**Work task**
Gather all lines in the entries that include the word "True".
*** Begin section ***
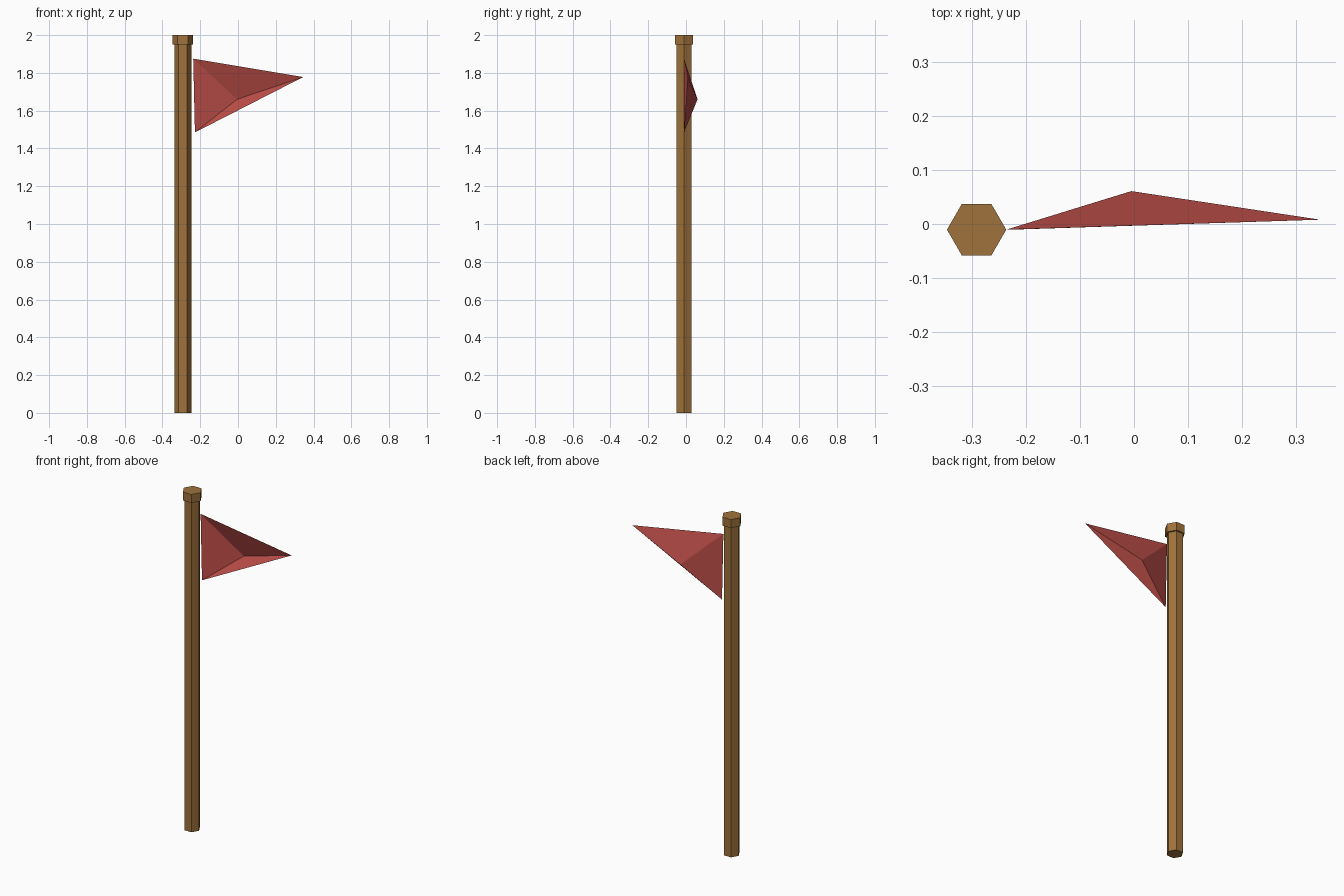
import bpy
import bmesh

cube = bpy.data.objects.get("Cube")
if cube:
    bpy.data.objects.remove(cube, do_unlink=True)


def material(name, color):
    mat = bpy.data.materials.new(name)
    mat.use_nodes = True
    mat.diffuse_color = color
    mat.node_tree.nodes["Principled BSDF"].inputs["Base Color"].default_value = color
    return mat


wood = material("brown wood", (0.35, 0.17, 0.045, 1))
cloth = material("red cloth", (0.50, 0.075, 0.065, 1))

POLE_X, POLE_Y = -0.292, -0.0105


def hex_post(name, radius, bottom, top):
    """Six-sided post standing on the pole axis, corners facing left and right."""
    bpy.ops.mesh.primitive_cylinder_add(
        vertices=6, radius=radius, depth=top - bottom,
        location=(POLE_X, POLE_Y, (bottom + top) / 2))
    post = bpy.context.object
    post.name = name
    # Turn the corners onto the x axis
    post.rotation_euler.z = 0.5235988
    post.data.materials.append(wood)
    return post


# Pole and its wider cap
hex_post("pole", 0.045, 0, 1.95)
hex_post("pole_cap", 0.055, 1.95, 2)

# Pennant: open three-sided sheet billowing backwards
bm = bmesh.new()
corners = [bm.verts.new(p) for p in (
    (-0.237, -0.0105, 1.875), (-0.228, -0.0105, 1.485), (0.345, 0.008, 1.778))]
billow = bm.verts.new((-0.005, 0.061, 1.66))
for i in range(3):
    bm.faces.new((corners[i], billow, corners[(i + 1) % 3]))
bm.normal_update()
for face in bm.faces:
    if face.normal.y < 0:
        face.normal_flip()
mesh = bpy.data.meshes.new("pennant")
bm.to_mesh(mesh)
bm.free()
mesh.materials.append(cloth)
pennant = bpy.data.objects.new("pennant", mesh)
bpy.context.collection.objects.link(pennant)
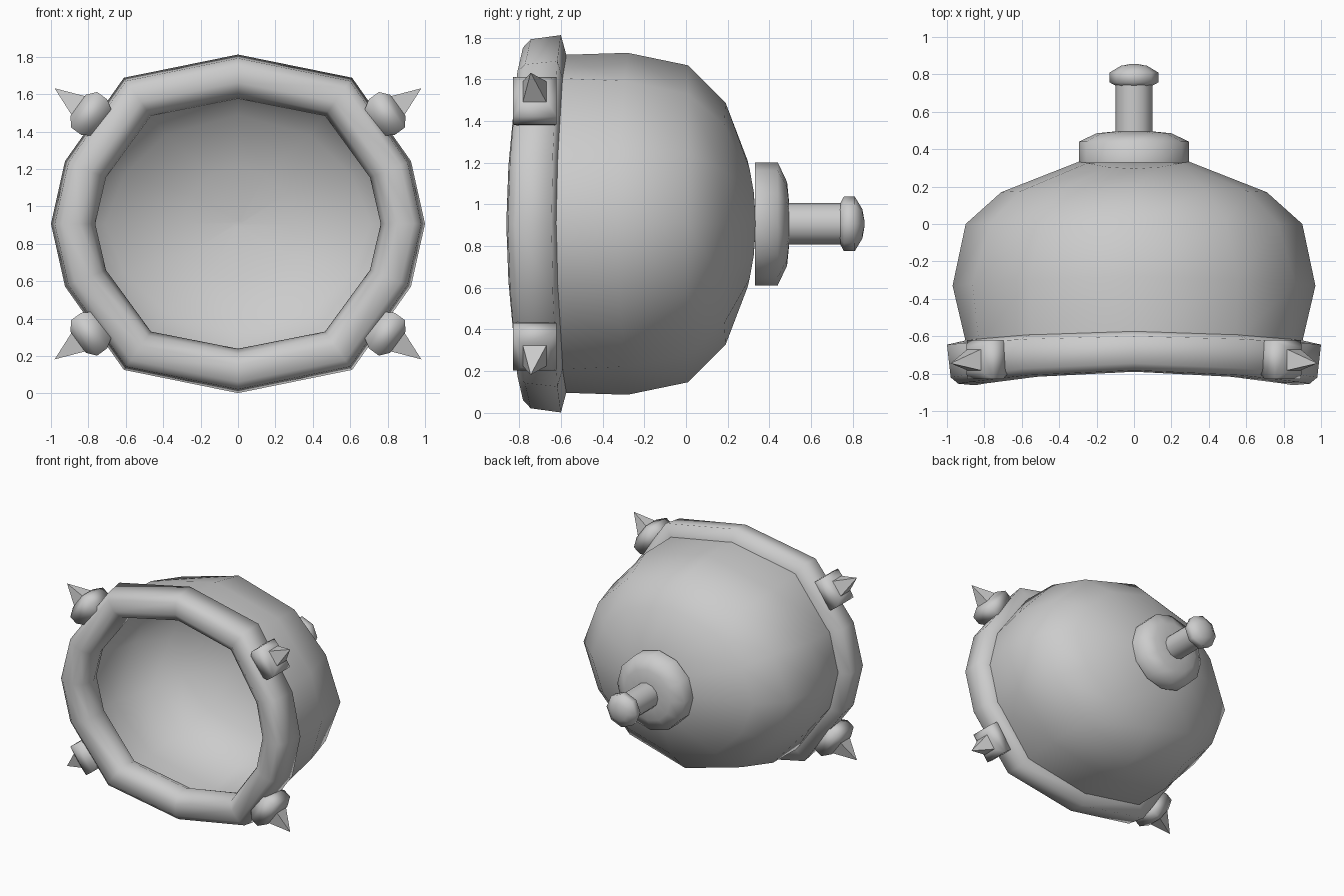
import bpy, bmesh, math
from mathutils import Matrix, Vector

if "Cube" in bpy.data.objects:
    bpy.data.objects.remove(bpy.data.objects["Cube"])

CZ = 0.907


def ring_outline(a, b):
    """twelve-sided unit outline mirrored from one quadrant"""
    q = [(0, 1), a, b, (1, 0)]
    half = q + [(x, -z) for x, z in q[-2::-1]]
    return half + [(-x, z) for x, z in half[-2:0:-1]]


RIM = ring_outline((0.61, 0.863), (0.925, 0.37))
MID = ring_outline((0.575, 0.835), (0.89, 0.42))
ROUND = ring_outline((0.545, 0.82), (0.855, 0.45))
CIRCLE = ring_outline((0.5, 0.866), (0.866, 0.5))


def finish(name, bm, angle=None):
    bmesh.ops.recalc_face_normals(bm, faces=bm.faces)
    me = bpy.data.meshes.new(name)
    bm.to_mesh(me)
    bm.free()
    ob = bpy.data.objects.new(name, me)
    bpy.context.collection.objects.link(ob)
    if angle:
        bpy.ops.object.select_all(action='DESELECT')
        ob.select_set(True)
        bpy.context.view_layer.objects.active = ob
        bpy.ops.object.shade_smooth_by_angle(angle=math.radians(angle))
    return ob


def bridge(bm, rows):
    n = len(rows[0])
    for a, b in zip(rows, rows[1:]):
        for i in range(n):
            j = (i + 1) % n
            bm.faces.new((a[i], a[j], b[j], b[i]))


def loft(name, rings, caps=(), angle=60):
    """rings: (x radius, z radius, y at top, y at side, outline)"""
    bm = bmesh.new()
    rows = [[bm.verts.new((rx * u, y0 + (y1 - y0) * u * u, CZ + rz * v))
             for u, v in line] for rx, rz, y0, y1, line in rings]
    bridge(bm, rows)
    for c in caps:
        bm.faces.new(rows[c])
    return finish(name, bm, angle)


def turned(name, profile, sides, caps=(-1,), angle=80):
    circle = [(math.sin(2 * math.pi * i / sides), math.cos(2 * math.pi * i / sides))
              for i in range(sides)]
    return loft(name, [(r, r, y, y, circle) for r, y in profile], caps, angle)


# hollow bowl, closed behind the collar
loft("bowl", [(0.895, 0.81, -0.60, -0.65, RIM), (0.97, 0.82, -0.28, -0.33, MID),
              (0.90, 0.76, 0.01, 0.0, ROUND), (0.71, 0.58, 0.19, 0.17, ROUND),
              (0.29, 0.305, 0.295, 0.335, CIRCLE), (0.02, 0.02, 0.335, 0.335, CIRCLE)],
     caps=(-1,), angle=180)

# thick curved rim, bowed forward at the sides
rim = [(0.795, -0.59, 0.05), (0.763, -0.66, 0.06), (0.79, -0.75, 0.07), (0.85, -0.79, 0.072),
       (0.94, -0.782, 0.072), (0.98, -0.745, 0.075), (1.0, -0.60, 0.045), (0.89, -0.57, 0.05)]
loft("rim", [(r, r - 0.095, y, y - d, RIM) for r, y, d in rim], angle=180)

# rear collar, stem and knob
turned("rear_collar", [(0.295, 0.33), (0.295, 0.44), (0.20, 0.485), (0.10, 0.495)], 12)
turned("rear_stem", [(0.10, 0.48), (0.10, 0.742)], 12, caps=())
turned("rear_knob", [(0.09, 0.735), (0.13, 0.757), (0.13, 0.81),
                     (0.07, 0.846), (0.02, 0.855)], 8)

# four rounded studs with spikes around the rim
SQUARE = ((-0.5, -0.5), (0.5, -0.5), (0.5, 0.5), (-0.5, 0.5))
for sx, side in ((1, "right"), (-1, "left")):
    for sz, level in ((1, "upper"), (-1, "lower")):
        n = Vector((0.81 * sx, 0, 0.59 * sz))
        t = Vector((-0.59 * sx, 0, 0.81 * sz))
        c = Vector((0.786 * sx, -0.725, CZ + 0.583 * sz))
        basis = Matrix((t, Vector((0, 1, 0)), n)).transposed().to_4x4()
        place = Matrix.Translation(c) @ basis

        bm = bmesh.new()
        rows = [[bm.verts.new((x * w, y * d, h)) for x, y in SQUARE]
                for w, d, h in ((0.15, 0.14, -0.09), (0.235, 0.21, -0.02),
                                (0.235, 0.21, 0.045), (0.14, 0.13, 0.085))]
        bridge(bm, rows)
        bm.faces.new(rows[0])
        bm.faces.new(rows[-1])
        bm.transform(place)
        finish(f"{level}_{side}_stud", bm, 95)

        bm = bmesh.new()
        base = [bm.verts.new((x * 0.13, y * 0.12, 0.075)) for x, y in SQUARE]
        tip = bm.verts.new((0.0, -0.02, 0.24))
        bm.faces.new(base)
        for i in range(4):
            bm.faces.new((base[i], base[(i + 1) % 4], tip))
        bm.transform(place)
        finish(f"{level}_{side}_spike", bm)
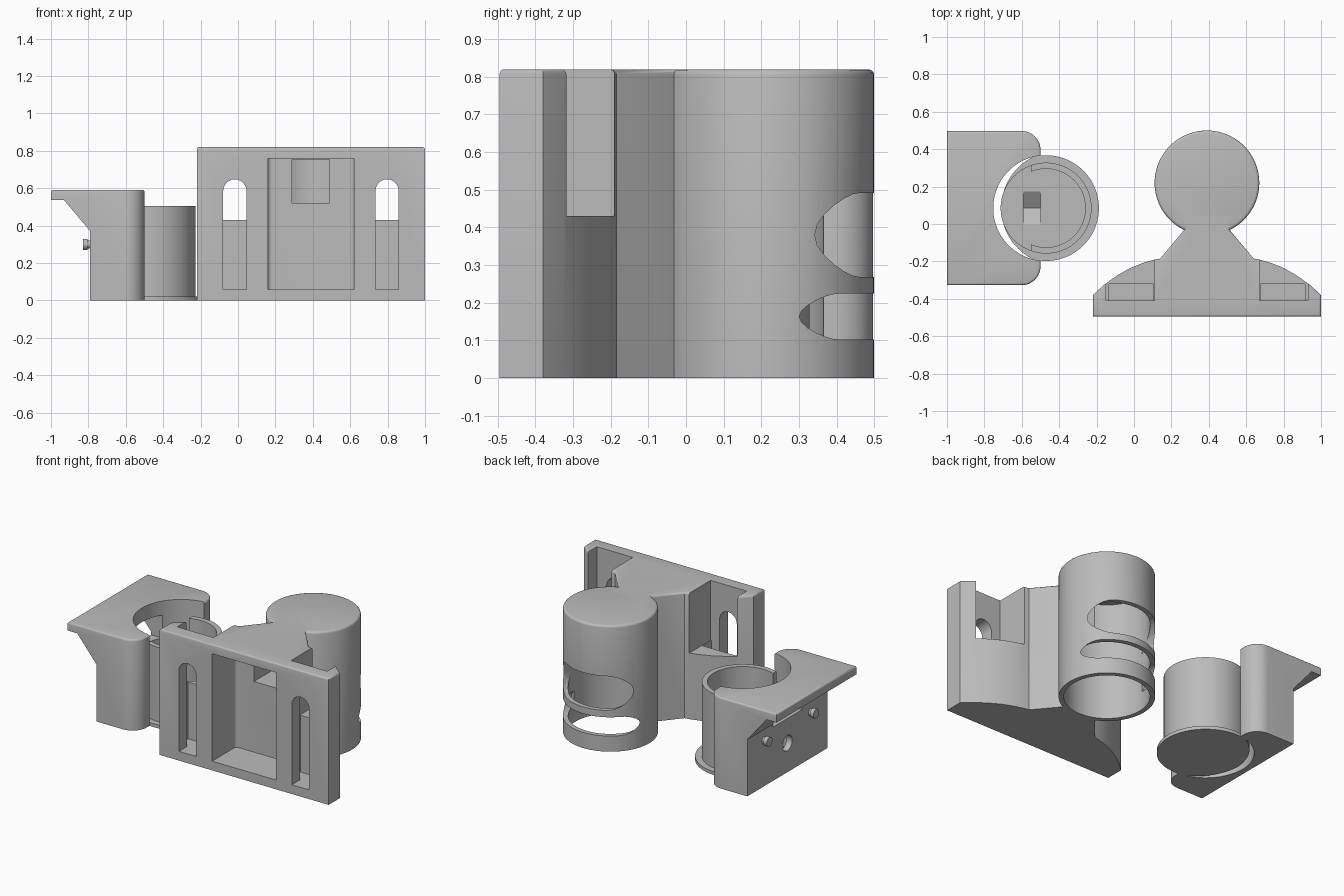
import bpy, bmesh, math
from mathutils import Matrix, Vector

if "Cube" in bpy.data.objects:
    bpy.data.objects.remove(bpy.data.objects["Cube"])

grey = bpy.data.materials.new("light grey")
grey.diffuse_color = (0.5, 0.5, 0.5, 1)
grey.use_nodes = True
grey.node_tree.nodes["Principled BSDF"].inputs["Base Color"].default_value = grey.diffuse_color


def prism(name, pts, lo, hi, axis="z", bevel=0):
    """Extrude a 2D outline along an axis; optionally round the upper rim."""
    place = {"z": lambda a, b, c: (a, b, c),
             "y": lambda a, b, c: (a, c, b),
             "x": lambda a, b, c: (c, a, b)}[axis]
    bm = bmesh.new()
    face = bm.faces.new([bm.verts.new(place(a, b, lo)) for a, b in pts])
    ext = bmesh.ops.extrude_face_region(bm, geom=[face])
    top = [v for v in ext["geom"] if isinstance(v, bmesh.types.BMVert)]
    shift = Vector(place(0, 0, hi - lo))
    bmesh.ops.translate(bm, verts=top, vec=shift)
    bmesh.ops.recalc_face_normals(bm, faces=bm.faces)
    if bevel:
        rim = [e for e in bm.edges if all(v in top for v in e.verts)]
        bmesh.ops.bevel(bm, geom=rim, offset=bevel, segments=3, profile=0.5, affect="EDGES")
    mesh = bpy.data.meshes.new(name)
    bm.to_mesh(mesh)
    bm.free()
    mesh.materials.append(grey)
    ob = bpy.data.objects.new(name, mesh)
    bpy.context.collection.objects.link(ob)
    return ob


def box(name, x0, x1, y0, y1, z0, z1):
    return prism(name, [(x0, y0), (x1, y0), (x1, y1), (x0, y1)], z0, z1)


def circle(cx, cy, r, n=96):
    return [(cx + r * math.cos(2 * math.pi * i / n), cy + r * math.sin(2 * math.pi * i / n)) for i in range(n)]


def arc(cx, cy, r, a0, a1, n=12):
    return [(cx + r * math.cos(math.radians(a0 + (a1 - a0) * i / n)),
             cy + r * math.sin(math.radians(a0 + (a1 - a0) * i / n))) for i in range(n + 1)]


def combine(ob, other, op="DIFFERENCE"):
    mod = ob.modifiers.new("join", "BOOLEAN")
    mod.operation, mod.object, mod.solver = op, other, "EXACT"
    bpy.context.view_layer.objects.active = ob
    bpy.ops.object.modifier_apply(modifier=mod.name)
    bpy.data.objects.remove(other)


def smooth(ob):
    bpy.ops.object.select_all(action="DESELECT")
    ob.select_set(True)
    bpy.context.view_layer.objects.active = ob
    bpy.ops.object.shade_smooth_by_angle(angle=math.radians(32))


# ---- Wall mount: backplate with curved wings and tapering neck ----
CX, CY = 0.39, 0.22
wing = [(0.61, -0.38), (0.55, -0.325), (0.48, -0.275), (0.41, -0.235),
        (0.34, -0.207), (0.28, -0.19), (0.25, -0.185)]
half = [(0.61, -0.495)] + wing + [(0.12, -0.03), (0.12, 0.05)]
outline = [(CX + x, y) for x, y in half] + [(CX - x, y) for x, y in reversed(half)]
mount = prism("wall_mount", outline, 0, 0.82, bevel=0.012)
combine(mount, prism("barrel", circle(CX, CY, 0.28), 0, 0.82, bevel=0.015), "UNION")
combine(mount, prism("bore", circle(CX, CY, 0.25), -0.1, 0.76))

# Pockets behind the wings, nut channels and front screw slots
for s in (-1, 1):
    def span(a, b):
        return sorted((CX + s * a, CX + s * b))
    combine(mount, box("pocket", *span(0.28, 0.54), -0.41, 0, 0.43, 1))
    combine(mount, box("channel", *span(0.285, 0.525), -0.41, -0.32, 0.06, 0.5))
    sx = CX + s * 0.407
    slot = [(sx - 0.062, 0.06), (sx + 0.062, 0.06)] + arc(sx, 0.586, 0.062, 0, 180)
    combine(mount, prism("slot", slot, -0.6, -0.4, "y"))

# Front recess and the opening from it into the barrel
rec = [(0.16, -0.6), (0.62, -0.6)] + arc(0.60, -0.27, 0.02, 0, 90, 5) + arc(0.18, -0.27, 0.02, 90, 180, 5)
combine(mount, prism("recess", rec, 0.06, 0.76))
combine(mount, box("opening", 0.29, 0.49, -0.3, 0.15, 0.52, 0.755))

# Two rounded windows around the back of the barrel
for zc, r, w in ((0.38, 0.112, 0.252), (0.163, 0.061, 0.268)):
    win = arc(CX + w - r, zc, r, -90, 90) + arc(CX - w + r, zc, r, 90, 270)
    combine(mount, prism("window", win, CY + 0.02, 0.7, "y"))
smooth(mount)

# ---- Holder block: body, gusset and overhanging top ----
HX, HY = -0.47, 0.085
plan = [(-1, -0.327), (-0.6, -0.327)] + arc(-0.6, -0.227, 0.1, -90, 0)[1:] \
    + arc(-0.6, 0.397, 0.1, 0, 90) + [(-1, 0.497)]
holder = prism("holder_block", plan, 0, 0.592, bevel=0.012)
under = [(-1.1, -0.1), (-0.79, -0.1), (-0.79, 0.37), (-0.93, 0.537), (-1.1, 0.537)]
combine(holder, prism("undercut", under, -1, 1, "y"))
combine(holder, prism("seat", circle(HX, HY, 0.2825), -0.1, 0.8))
combine(holder, prism("pin_hole", circle(HY, 0.19, 0.05, 32), -0.9, -0.65, "x"))
combine(holder, box("vent", -1.1, -0.65, HY - 0.15, HY + 0.15, 0.35, 0.5))
smooth(holder)

# Hook pegs on the outer wall
for s in (-1, 1):
    y = HY + s * 0.24
    peg = prism("hook_peg", circle(y, 0.3, 0.022, 24), -0.81, -0.765, "x")
    combine(peg, prism("head", circle(y, 0.3, 0.03, 24), -0.83, -0.805, "x"), "UNION")
    smooth(peg)

# ---- Cup: open-sided ring on a thin trimmed flange ----
cup = prism("cup", circle(HX, HY, 0.243), 0, 0.505)
combine(cup, prism("hollow", circle(HX, HY, 0.21), 0.1, 0.8))
combine(cup, box("side_gap", -0.8, -0.55, -0.3, 0.5, 0.1, 0.8))
notch = [(HY - 0.105, 0.11), (HY, 0.04), (HY + 0.105, 0.11)]
combine(cup, prism("notch", notch, -0.59, -0.5, "x"))
flange = prism("flange", circle(HX, HY, 0.2825), 0, 0.022)
bite = prism("bite", circle(-0.405, HY, 0.305), -0.1, 0.1)
combine(flange, bite, "INTERSECT")
combine(cup, flange, "UNION")
smooth(cup)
*** End section ***
**Exercise answer**
    bpy.data.objects.remove(cube, do_unlink=True)
    mat.use_nodes = True
        ob.select_set(True)
grey.use_nodes = True
    ob.select_set(True)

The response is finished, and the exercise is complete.